(Stored data)
■ ■ ■ ■ ■
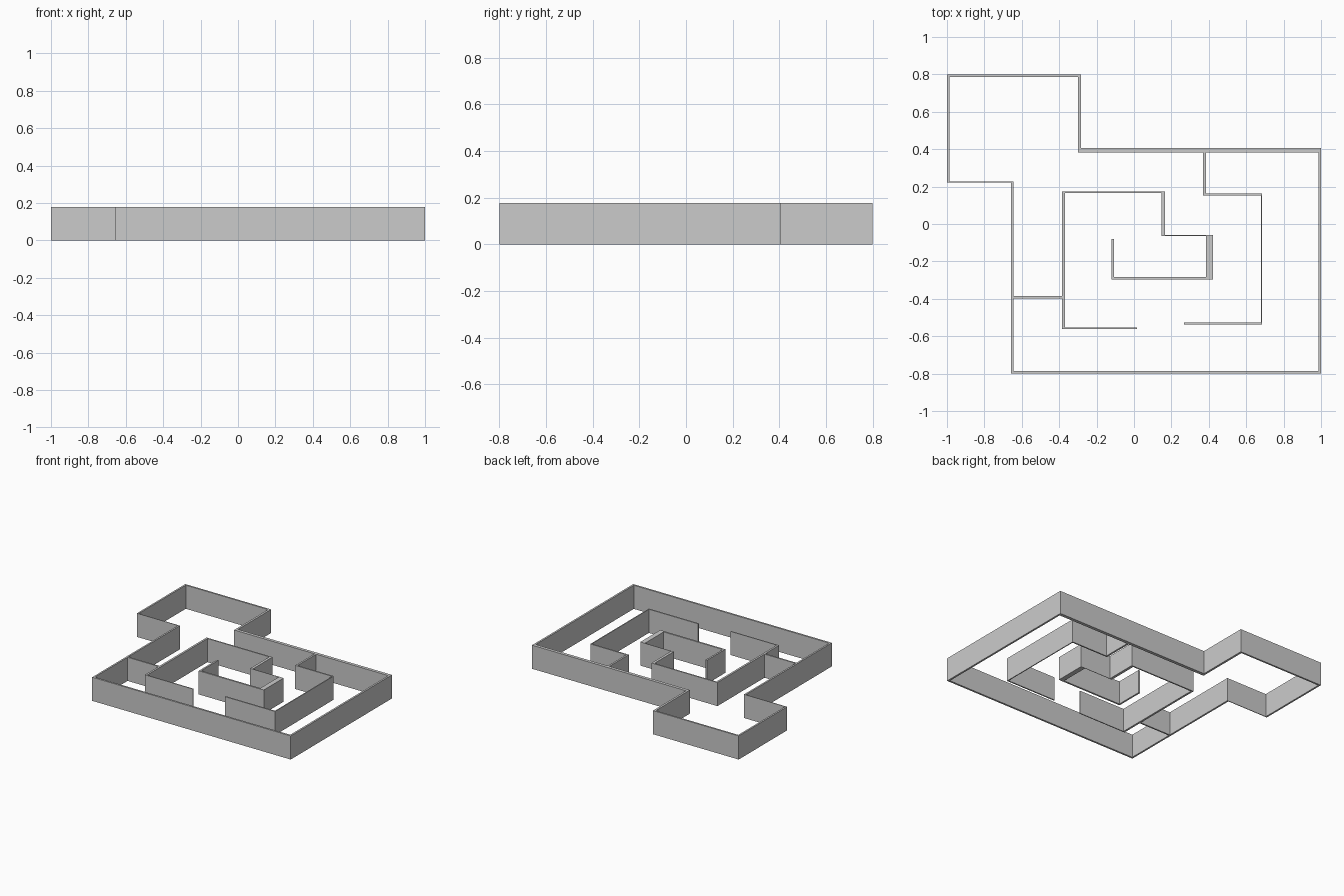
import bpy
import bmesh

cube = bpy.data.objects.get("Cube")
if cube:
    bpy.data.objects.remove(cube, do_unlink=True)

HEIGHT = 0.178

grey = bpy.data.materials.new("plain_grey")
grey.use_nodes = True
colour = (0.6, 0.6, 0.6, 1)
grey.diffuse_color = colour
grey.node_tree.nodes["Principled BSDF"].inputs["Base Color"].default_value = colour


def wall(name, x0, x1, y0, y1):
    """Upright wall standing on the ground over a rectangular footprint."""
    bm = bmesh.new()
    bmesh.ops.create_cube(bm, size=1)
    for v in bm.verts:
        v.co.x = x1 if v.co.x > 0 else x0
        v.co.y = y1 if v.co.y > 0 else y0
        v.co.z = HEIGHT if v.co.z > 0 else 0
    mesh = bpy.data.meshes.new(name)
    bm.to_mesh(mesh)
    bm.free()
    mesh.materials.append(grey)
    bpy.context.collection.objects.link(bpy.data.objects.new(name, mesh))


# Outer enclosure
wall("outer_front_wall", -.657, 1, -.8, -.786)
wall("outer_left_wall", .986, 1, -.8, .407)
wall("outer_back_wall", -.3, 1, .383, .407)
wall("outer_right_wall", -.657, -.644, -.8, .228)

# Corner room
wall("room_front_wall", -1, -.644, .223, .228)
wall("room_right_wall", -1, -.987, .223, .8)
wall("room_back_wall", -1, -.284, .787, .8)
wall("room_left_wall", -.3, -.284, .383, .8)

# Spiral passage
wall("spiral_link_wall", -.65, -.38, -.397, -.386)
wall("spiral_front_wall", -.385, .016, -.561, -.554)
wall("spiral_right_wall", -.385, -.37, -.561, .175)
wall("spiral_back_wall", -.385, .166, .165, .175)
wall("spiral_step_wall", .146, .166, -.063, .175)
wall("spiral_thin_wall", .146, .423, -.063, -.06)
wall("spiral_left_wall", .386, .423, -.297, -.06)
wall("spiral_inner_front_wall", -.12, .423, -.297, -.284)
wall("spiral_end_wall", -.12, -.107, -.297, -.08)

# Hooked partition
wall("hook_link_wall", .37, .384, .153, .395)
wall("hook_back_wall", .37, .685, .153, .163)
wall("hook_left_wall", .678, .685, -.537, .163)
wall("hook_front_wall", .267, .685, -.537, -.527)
■ ■ ■ ■ ■
* WORK ORDER:
Could you state how many lines of the records contain "materials"? Give the number and nothing else.

* ANSWER:
2